Jorginho caught Gylfi Sigurdsson with an awful challenge in the first half and Marcos Alonso was guilty of planting his studs into Theo Walcott's ankle. Jorginho could have seen red, but only got a yellow. Alonso escaped a booking altogether.
Little white lie of the weekend
Sol Bamba celebrated scoring Cardiff's 90th-minute winner against Brighton by tearing off his shirt, meaning he should have been booked, but referee Martin Atkinson somehow failed to spot the infringement and Bamba wasn't about to own up to it.
"The ref said to me, 'Did you take your shirt off?'" Bamba explained. "I said, 'No, I didn't.'"
Stat of the weekend
Alex Pritchard's goal in Huddersfield's 1-1 draw with West Ham made him the first Terriers player to score a goal at the John Smith's Stadium in 726 minutes of top-flight action.
Tribute of the weekend
Football stadiums across Britain fell silent over the weekend as the country marked the 100th anniversary of the end of the First World War. Nowhere was the silence more poignant than at the King Power Stadium, where Leicester played their first home game since the death of chairman Vichai Srivaddhanaprabha and four other people in a tragic helicopter crash on Oct. 27.

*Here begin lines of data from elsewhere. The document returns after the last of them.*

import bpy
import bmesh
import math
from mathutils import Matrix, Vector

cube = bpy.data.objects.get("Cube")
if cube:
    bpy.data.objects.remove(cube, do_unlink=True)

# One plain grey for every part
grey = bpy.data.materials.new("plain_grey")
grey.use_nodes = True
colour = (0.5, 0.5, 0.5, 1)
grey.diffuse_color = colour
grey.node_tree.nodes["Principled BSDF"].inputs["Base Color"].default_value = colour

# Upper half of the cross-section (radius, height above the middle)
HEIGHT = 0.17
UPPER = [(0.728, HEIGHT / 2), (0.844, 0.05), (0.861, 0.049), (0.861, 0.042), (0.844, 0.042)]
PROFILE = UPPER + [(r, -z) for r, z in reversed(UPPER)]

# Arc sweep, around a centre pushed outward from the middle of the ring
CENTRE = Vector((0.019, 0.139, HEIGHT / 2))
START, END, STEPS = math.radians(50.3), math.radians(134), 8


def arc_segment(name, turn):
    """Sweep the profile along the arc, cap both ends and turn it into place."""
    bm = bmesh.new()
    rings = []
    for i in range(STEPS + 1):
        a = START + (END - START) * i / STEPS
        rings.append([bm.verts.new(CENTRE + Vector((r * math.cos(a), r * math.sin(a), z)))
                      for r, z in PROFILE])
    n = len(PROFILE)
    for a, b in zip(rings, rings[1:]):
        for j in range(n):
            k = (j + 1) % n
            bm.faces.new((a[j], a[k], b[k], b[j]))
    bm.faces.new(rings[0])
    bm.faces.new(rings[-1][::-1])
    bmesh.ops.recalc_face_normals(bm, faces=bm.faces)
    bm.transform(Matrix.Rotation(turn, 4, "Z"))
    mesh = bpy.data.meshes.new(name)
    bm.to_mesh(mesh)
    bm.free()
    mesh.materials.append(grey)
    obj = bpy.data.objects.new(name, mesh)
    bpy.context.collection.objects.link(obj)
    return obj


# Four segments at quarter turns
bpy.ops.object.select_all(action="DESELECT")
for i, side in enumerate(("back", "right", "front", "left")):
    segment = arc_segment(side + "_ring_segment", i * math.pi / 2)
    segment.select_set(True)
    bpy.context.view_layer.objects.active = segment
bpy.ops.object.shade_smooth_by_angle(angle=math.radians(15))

Leicester's 0-0 draw with Burnley was preceded by an emotional video tribute to the much-loved chairman, while fans held aloft white scarves bearing the words "FOREVER IN OUR HEARTS" during the two minutes of silence prior to kick-off. Players, staff and former Leicester managers including Claudio Ranieri and Nigel Pearson gathered on the pitch at the final whistle. Vichai's son, Aiyawatt, known as Top, could be seen wiping away tears as he walked around the pitch with his brother, Apichet.
It has been a heartbreaking two weeks for Leicester and the wounds from that fateful night may take forever to heal. If there is anything to be taken from it, it is that the club advances forward more united than ever.